- [Exercise prompt]
After locating the line that contains "const blue = paint('screen" in the data below, set down exactly that line and each one after it through the line that contains "const frame = rectPath(THREE.Shape, -fx, fx, -fy, fy);", and nothing more.

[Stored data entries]
▼▼▼

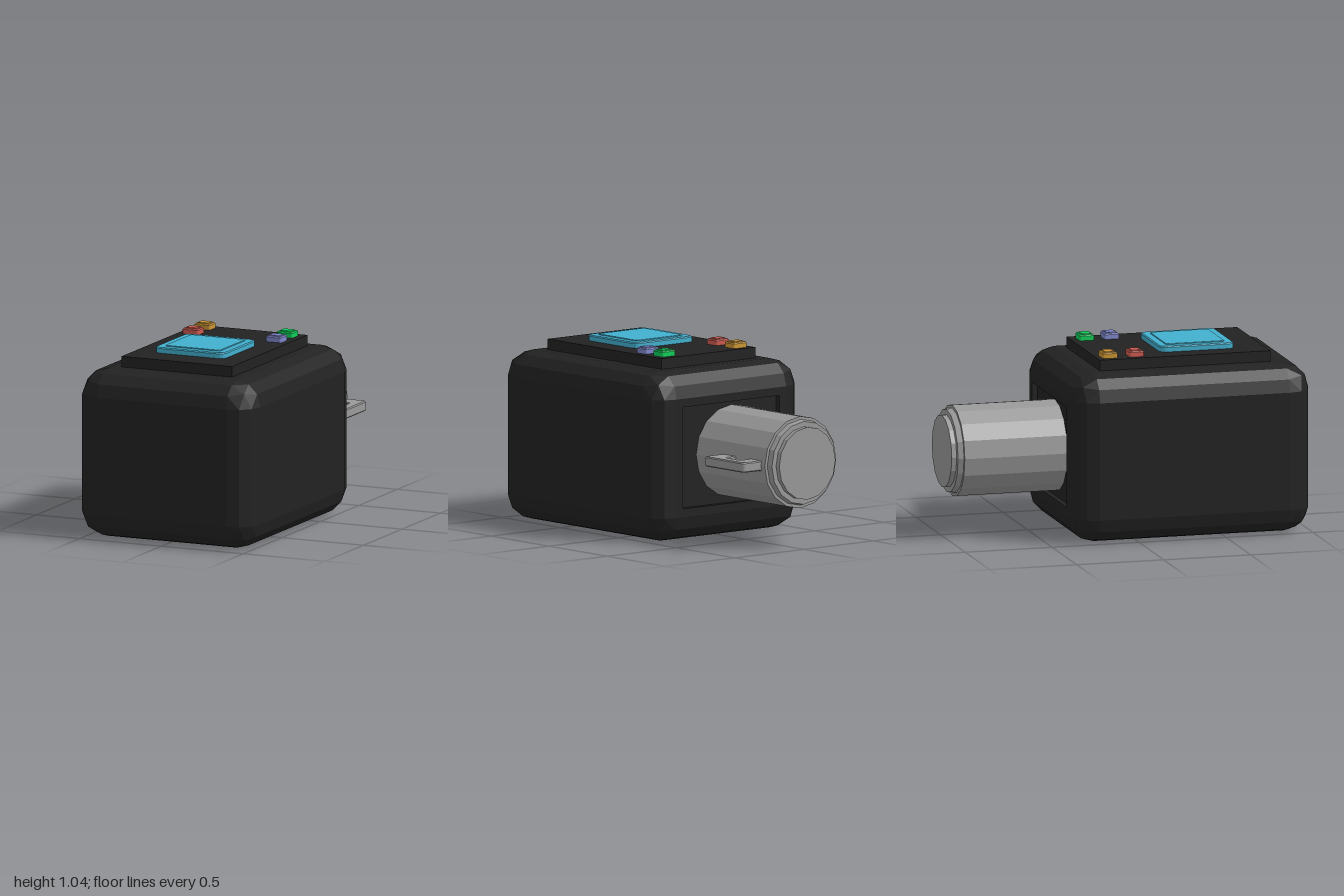
import * as THREE from 'three';
import { ConvexGeometry } from 'three/addons/geometries/ConvexGeometry.js';

const paint = (name, color) => {
  const m = new THREE.MeshStandardMaterial({ color });
  m.name = name;
  return m;
};

function rectPath(Type, x0, x1, y0, y1, r = 0) {
  const s = new Type();
  if (!r) {
    s.moveTo(x0, y0).lineTo(x1, y0).lineTo(x1, y1).lineTo(x0, y1).closePath();
    return s;
  }
  s.moveTo(x0 + r, y0).lineTo(x1 - r, y0).quadraticCurveTo(x1, y0, x1, y0 + r);
  s.lineTo(x1, y1 - r).quadraticCurveTo(x1, y1, x1 - r, y1);
  s.lineTo(x0 + r, y1).quadraticCurveTo(x0, y1, x0, y1 - r);
  s.lineTo(x0, y0 + r).quadraticCurveTo(x0, y0, x0 + r, y0);
  return s;
}

// Flat-faceted geometry
function faceted(geometry) {
  const g = geometry.index ? geometry.toNonIndexed() : geometry;
  g.computeVertexNormals();
  return g;
}

// Horizontal plate: outline drawn in x and -z, from y0 to y1, with a small bevel
function slab(shape, y0, y1, bevel) {
  const g = new THREE.ExtrudeGeometry(shape, {
    depth: y1 - y0 - 2 * bevel, bevelThickness: bevel, bevelSize: bevel,
    bevelOffset: -bevel, bevelSegments: 1, curveSegments: 4,
  });
  return g.rotateX(-Math.PI / 2).translate(0, y0 + bevel, 0);
}

// Box hull with three-segment rounded edges
function roundedHull(w, h, d, r) {
  const points = [];
  const part = (n) => Math.sin((n * Math.PI) / 6);
  for (const sx of [-1, 1]) for (const sy of [-1, 1]) for (const sz of [-1, 1])
    for (let i = 0; i <= 3; i++) for (let j = 0; j <= 3 - i; j++) {
      const n = new THREE.Vector3(part(i), part(j), part(3 - i - j)).setLength(r);
      points.push(new THREE.Vector3(
        sx * (w / 2 - r + n.x), sy * (h / 2 - r + n.y), sz * (d / 2 - r + n.z)));
    }
  return new ConvexGeometry(points);
}

// Drop the triangles lying on the plane z = z0
function openBack(geometry, z0) {
  const p = geometry.attributes.position;
  const kept = [];
  for (let i = 0; i < p.count; i += 3) {
    if ([0, 1, 2].every((k) => Math.abs(p.getZ(i + k) - z0) < 1e-4)) continue;
    for (let k = 0; k < 3; k++) kept.push(p.getX(i + k), p.getY(i + k), p.getZ(i + k));
  }
  const g = new THREE.BufferGeometry();
  g.setAttribute('position', new THREE.Float32BufferAttribute(kept, 3));
  g.computeVertexNormals();
  return g;
}

export function createModel() {
  const black = paint('black casing', 0x222222);
  const grey = paint('grey metal', 0x999999);
  const blue = paint('screen blue', 0x42b0ce);
  const model = new THREE.Group();
  const add = (name, geometry, material, parent = model) => {
    const mesh = new THREE.Mesh(geometry, material);
    mesh.name = name;
    parent.add(mesh);
    return mesh;
  };

  // Casing with a shallow rectangular recess in its back
  const W = 1.074, H = 0.946, D = 1.376, R = 0.142, back = -0.376;
  const rx = 0.348, ry = 0.284, depth = 0.03;
  const casing = new THREE.Group();
  casing.name = 'casing';
  casing.position.set(0, H / 2, back + D / 2);
  model.add(casing);
  add('casingShell', openBack(roundedHull(W, H, D, R), -D / 2), black, casing);
  const fx = W / 2 - R, fy = H / 2 - R;
  const frame = rectPath(THREE.Shape, -fx, fx, -fy, fy);
  frame.holes.push(rectPath(THREE.Path, -rx, rx, -ry, ry));
  add('backFrame', new THREE.ShapeGeometry(frame).rotateY(Math.PI).translate(0, 0, -D / 2), black, casing);
  const tray = new THREE.BoxGeometry(2 * rx, 2 * ry, depth);
  tray.setIndex([...tray.index.array].slice(0, 30)); // leave the back side open
  tray.scale(-1, 1, 1).translate(0, 0, -D / 2 + depth / 2); // mirrored to face inward
  add('backRecess', faceted(tray), black, casing);

  // Control panel on top
  add('controlPanel', new THREE.BoxGeometry(0.676, 0.08, 0.98).translate(0, 0.966, 0.31), black);

  // Stepped pads: a bevelled base with a slightly raised centre
  function pad(name, material, x, z, w, d, r, inset) {
    const group = new THREE.Group();
    group.name = name;
    group.position.set(x, 1.0, z);
    model.add(group);
    add(name + 'Base', slab(rectPath(THREE.Shape, -w / 2, w / 2, -d / 2, d / 2, r), 0, 0.038, 0.006), material, group);
    const a = w / 2 - inset, b = d / 2 - inset;
    add(name + 'Top', slab(rectPath(THREE.Shape, -a, a, -b, b, r / 2), 0.03, 0.043, 0.002), material, group);
  }
  pad('screen', blue, -0.007, 0.415, 0.428, 0.428, 0.045, 0.045);
  const buttons = [
    ['redButton', 0xcc5a50, -0.256, 0.043],
    ['orangeButton', 0xcc9633, -0.256, -0.11],
    ['greenButton', 0x0fcf5a, 0.252, -0.1],
    ['violetButton', 0x8088cc, 0.252, 0.043],
  ];
  for (const [name, color, x, z] of buttons)
    pad(name, paint(name + ' colour', color), x, z, 0.096, 0.084, 0.01, 0.014);

  // Sixteen-sided barrel with stepped end
  const barrel = new THREE.Group();
  barrel.name = 'barrel';
  barrel.position.set(-0.025, 0.478, 0);
  model.add(barrel);
  const steps = [
    ['barrelTube', 0.257, 0.257, -0.35, -0.94],
    ['barrelRim', 0.242, 0.232, -0.93, -0.972],
    ['barrelCap', 0.203, 0.203, -0.96, -1.0],
  ];
  for (const [name, rNear, rFar, z0, z1] of steps) {
    const g = new THREE.CylinderGeometry(rFar, rNear, z0 - z1, 16);
    add(name, faceted(g.rotateX(-Math.PI / 2).translate(0, 0, (z0 + z1) / 2)), grey, barrel);
  }

  // Side handle, a rounded flat loop
  const loop = rectPath(THREE.Shape, 0.2, 0.359, 0.57, 0.907, 0.022);
  loop.holes.push(rectPath(THREE.Path, 0.215, 0.3, 0.685, 0.81, 0.022));
  add('handle', slab(loop, 0.45, 0.506, 0.006), grey);

  return model;
}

▲▲▲

- [Solution for this task]
  const blue = paint('screen blue', 0x42b0ce);
  const model = new THREE.Group();
  const add = (name, geometry, material, parent = model) => {
    const mesh = new THREE.Mesh(geometry, material);
    mesh.name = name;
    parent.add(mesh);
    return mesh;
  };

  // Casing with a shallow rectangular recess in its back
  const W = 1.074, H = 0.946, D = 1.376, R = 0.142, back = -0.376;
  const rx = 0.348, ry = 0.284, depth = 0.03;
  const casing = new THREE.Group();
  casing.name = 'casing';
  casing.position.set(0, H / 2, back + D / 2);
  model.add(casing);
  add('casingShell', openBack(roundedHull(W, H, D, R), -D / 2), black, casing);
  const fx = W / 2 - R, fy = H / 2 - R;
  const frame = rectPath(THREE.Shape, -fx, fx, -fy, fy);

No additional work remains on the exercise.